All week I have been mulling over the scenes from the news. Wednesday morning we watched in silence as two black coffins were handed over by Hezbollah. The sound of the coffins touching the ground was the first confirmation the Regev and Goldwasser families received of the deaths of their sons. Two black coffins drove silently from the northern border to the grieving families. Israel turned over the bodies of 199 Hezbollah dead and five captured terrorists, the most astonishing of all was Sumar Kuntar who was granted an official pardon in order to facilitate his release. Kuntar received a hero's welcome in Lebanon. He walked off the airplane on a red carpet to cheers and praise. This brutal murderer received accolades in Lebanon while here in Israel there were only tears and bewilderment. The image of two black coffins and red carpets remain seared in my heart. The light of the full moon illuminated the distinction between good and evil. The chasm between those on either side of ou

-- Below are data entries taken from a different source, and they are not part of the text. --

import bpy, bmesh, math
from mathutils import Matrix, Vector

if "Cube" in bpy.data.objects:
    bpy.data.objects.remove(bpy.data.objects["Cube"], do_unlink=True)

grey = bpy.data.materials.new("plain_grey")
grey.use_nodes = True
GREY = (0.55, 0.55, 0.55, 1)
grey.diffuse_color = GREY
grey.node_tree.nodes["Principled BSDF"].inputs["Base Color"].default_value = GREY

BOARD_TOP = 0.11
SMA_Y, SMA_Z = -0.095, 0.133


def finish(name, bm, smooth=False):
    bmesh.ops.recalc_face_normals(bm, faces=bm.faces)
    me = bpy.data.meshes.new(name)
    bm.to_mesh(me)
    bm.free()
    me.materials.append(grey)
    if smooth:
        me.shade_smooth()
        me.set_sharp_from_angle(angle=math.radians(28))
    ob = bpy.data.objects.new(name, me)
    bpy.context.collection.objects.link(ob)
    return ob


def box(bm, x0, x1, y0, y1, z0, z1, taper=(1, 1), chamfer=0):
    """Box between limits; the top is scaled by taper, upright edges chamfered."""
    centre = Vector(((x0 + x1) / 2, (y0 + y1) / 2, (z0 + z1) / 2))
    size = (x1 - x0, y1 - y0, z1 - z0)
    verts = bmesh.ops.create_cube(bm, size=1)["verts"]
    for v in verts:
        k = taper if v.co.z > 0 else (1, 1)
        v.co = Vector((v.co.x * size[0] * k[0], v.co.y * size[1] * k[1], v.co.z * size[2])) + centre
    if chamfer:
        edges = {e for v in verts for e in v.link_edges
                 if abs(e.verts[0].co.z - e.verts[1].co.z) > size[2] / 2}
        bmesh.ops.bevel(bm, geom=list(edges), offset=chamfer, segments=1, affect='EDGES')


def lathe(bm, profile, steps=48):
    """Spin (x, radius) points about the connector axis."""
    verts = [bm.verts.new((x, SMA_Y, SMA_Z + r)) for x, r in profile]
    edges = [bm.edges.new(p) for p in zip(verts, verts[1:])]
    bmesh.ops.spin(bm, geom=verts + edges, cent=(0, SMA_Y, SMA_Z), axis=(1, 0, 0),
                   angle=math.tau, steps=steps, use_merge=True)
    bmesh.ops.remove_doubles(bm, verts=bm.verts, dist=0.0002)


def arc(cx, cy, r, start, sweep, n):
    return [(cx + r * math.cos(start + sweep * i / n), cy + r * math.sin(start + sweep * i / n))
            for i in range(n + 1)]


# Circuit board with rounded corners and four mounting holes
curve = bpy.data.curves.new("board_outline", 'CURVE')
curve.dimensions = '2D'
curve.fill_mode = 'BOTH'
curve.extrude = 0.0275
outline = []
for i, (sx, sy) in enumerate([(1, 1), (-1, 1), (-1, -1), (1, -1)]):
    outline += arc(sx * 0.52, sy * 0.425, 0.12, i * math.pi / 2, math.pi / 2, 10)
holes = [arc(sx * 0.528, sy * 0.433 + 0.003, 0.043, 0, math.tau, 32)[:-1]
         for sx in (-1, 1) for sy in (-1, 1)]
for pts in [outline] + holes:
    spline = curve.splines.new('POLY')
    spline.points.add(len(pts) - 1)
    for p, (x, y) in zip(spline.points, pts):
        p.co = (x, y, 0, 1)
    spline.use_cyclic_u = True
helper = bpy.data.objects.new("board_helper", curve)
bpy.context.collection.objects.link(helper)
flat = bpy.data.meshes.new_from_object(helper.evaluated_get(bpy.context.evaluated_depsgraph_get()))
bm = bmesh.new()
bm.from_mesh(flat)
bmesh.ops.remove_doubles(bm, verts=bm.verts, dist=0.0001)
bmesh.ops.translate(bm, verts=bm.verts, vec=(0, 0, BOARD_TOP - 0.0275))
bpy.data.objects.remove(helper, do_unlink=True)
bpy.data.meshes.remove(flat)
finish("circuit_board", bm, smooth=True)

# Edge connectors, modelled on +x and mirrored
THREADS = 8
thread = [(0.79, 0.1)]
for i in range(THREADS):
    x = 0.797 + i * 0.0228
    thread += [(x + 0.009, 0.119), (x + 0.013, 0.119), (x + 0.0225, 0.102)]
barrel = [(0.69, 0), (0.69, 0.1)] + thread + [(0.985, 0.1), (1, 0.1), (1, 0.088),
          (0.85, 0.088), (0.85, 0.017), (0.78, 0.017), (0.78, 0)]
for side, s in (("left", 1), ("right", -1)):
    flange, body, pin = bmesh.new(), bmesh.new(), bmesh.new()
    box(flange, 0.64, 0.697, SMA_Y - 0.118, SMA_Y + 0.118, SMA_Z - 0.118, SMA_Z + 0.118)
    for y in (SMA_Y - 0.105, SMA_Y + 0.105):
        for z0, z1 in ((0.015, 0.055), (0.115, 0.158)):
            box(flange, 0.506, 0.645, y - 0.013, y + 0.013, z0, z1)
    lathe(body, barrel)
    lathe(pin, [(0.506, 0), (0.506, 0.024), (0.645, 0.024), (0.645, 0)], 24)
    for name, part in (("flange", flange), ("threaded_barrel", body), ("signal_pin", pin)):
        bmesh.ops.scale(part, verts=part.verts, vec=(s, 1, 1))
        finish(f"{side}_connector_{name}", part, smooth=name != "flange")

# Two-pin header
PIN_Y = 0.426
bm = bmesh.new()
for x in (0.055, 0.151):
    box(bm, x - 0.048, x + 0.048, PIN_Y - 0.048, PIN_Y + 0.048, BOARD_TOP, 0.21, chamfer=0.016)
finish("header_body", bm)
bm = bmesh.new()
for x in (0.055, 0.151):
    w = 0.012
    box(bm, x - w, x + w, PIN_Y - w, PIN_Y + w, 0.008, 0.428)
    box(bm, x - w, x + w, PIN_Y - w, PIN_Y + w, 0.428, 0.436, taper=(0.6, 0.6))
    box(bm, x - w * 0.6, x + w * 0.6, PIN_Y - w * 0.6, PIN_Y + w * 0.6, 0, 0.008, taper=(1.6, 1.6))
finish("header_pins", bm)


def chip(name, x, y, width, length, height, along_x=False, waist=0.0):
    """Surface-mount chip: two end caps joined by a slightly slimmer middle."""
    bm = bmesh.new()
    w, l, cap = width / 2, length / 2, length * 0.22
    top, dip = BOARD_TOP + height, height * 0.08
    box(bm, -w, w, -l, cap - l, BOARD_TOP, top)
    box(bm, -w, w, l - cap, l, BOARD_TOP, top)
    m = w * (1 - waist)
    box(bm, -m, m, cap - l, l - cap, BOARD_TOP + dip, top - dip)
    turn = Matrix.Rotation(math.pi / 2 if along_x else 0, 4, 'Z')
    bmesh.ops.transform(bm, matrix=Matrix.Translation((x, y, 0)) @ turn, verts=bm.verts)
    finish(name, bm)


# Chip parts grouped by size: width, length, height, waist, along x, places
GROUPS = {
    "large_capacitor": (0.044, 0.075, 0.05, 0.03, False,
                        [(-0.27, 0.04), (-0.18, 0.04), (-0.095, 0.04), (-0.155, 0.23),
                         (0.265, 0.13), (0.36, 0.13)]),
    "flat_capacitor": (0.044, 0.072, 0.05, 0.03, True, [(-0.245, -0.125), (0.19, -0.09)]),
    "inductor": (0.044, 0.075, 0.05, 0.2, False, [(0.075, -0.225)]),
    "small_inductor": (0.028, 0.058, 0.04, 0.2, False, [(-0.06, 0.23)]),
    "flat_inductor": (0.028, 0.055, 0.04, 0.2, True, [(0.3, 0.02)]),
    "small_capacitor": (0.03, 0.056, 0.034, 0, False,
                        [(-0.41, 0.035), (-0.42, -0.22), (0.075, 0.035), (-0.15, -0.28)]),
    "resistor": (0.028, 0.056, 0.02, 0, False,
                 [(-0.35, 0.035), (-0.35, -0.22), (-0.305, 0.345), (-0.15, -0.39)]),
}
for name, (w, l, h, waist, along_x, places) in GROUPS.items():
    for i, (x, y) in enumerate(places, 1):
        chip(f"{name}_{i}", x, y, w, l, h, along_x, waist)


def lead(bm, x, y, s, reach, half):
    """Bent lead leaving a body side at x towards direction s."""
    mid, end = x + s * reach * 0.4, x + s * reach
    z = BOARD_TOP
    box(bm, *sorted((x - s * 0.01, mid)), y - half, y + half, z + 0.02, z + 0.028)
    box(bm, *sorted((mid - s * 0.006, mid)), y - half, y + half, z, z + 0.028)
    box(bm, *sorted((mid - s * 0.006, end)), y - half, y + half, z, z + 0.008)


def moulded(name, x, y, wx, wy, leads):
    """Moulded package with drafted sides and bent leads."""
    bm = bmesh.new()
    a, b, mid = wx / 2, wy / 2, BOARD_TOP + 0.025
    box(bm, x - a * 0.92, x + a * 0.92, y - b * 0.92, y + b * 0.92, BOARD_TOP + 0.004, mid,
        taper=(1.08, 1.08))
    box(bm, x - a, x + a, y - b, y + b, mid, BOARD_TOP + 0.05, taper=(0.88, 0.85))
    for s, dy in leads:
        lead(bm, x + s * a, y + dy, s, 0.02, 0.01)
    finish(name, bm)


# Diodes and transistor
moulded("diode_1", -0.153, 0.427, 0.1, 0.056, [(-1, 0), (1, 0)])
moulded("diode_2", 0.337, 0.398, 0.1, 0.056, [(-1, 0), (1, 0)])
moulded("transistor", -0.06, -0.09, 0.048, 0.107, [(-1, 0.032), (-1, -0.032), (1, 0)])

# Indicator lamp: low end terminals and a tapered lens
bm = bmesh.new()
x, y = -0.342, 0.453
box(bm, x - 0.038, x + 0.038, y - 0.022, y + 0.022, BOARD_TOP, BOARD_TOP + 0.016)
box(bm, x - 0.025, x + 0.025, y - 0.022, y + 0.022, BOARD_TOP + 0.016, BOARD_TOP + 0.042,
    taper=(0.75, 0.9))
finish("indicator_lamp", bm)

Shabbat in Jerusalem

Shabbat is descending on Jerusalem. Hallah and flowers are sold on the street corners. Stores close early. Young students are picked up on street corners by family and friends to make their way to their Shabbat destinations before the setting of the sun. The sound of traffic dissipates with the approach of evening. Shabbat menucha (rest) and oneg (joy) descend on the city. Soon families will walk to friends' homes for dinner. Tomorrow morning the streets will be filled with men hurrying to synagogue with the sails of tallisim flowing behind them. There is a fervor of Shabbat joy among the people of Jerusalem and the feeling of Shabbat rest on its streets. Shabbat Shalom from Jerusalem! ADDENDUM Saturday evening the city and its streets return to life. Shabbat goes out around 830 pm. By 9 pm people, cars and buses return to the streets. By 11 pm crowds fill the restaurants and cafes. Here the rhythm of Shabbat is mirrored in its architecture. The pulse of Jewish life moves through t

Prisoner Release

I arrived in Israel to news of the upcoming prisoner release. Israel has signed an agreement to exchange captured terrorists (including Samir Kuntar who brutally murdered a father and his four year old daughter in 1979) for the bodies of its soldiers, Eldad Regev and Ehud Goldwasser. Israel has agreed to release many Lebanese prisoners even though it means not the return of its soldiers but the bodies of these soldiers killed in the attack that precipitated the 2006 War with Lebanon. That the exchange lacks balance is clear. Despite this fact as of today's writing 60% of Israelis support the deal. There are a great many problems with the deal. We are negotiating with terrorists. We are repatriating terrorists with blood on their hands who will surely receive a hero's welcome orchestrated by Hezbollah in Beruit. Hezbollah and in particular Hamas who still holds Gilad Shalit (and who it seems clear is still alive) will no longer have the incentive to keep their hostages alive. Ye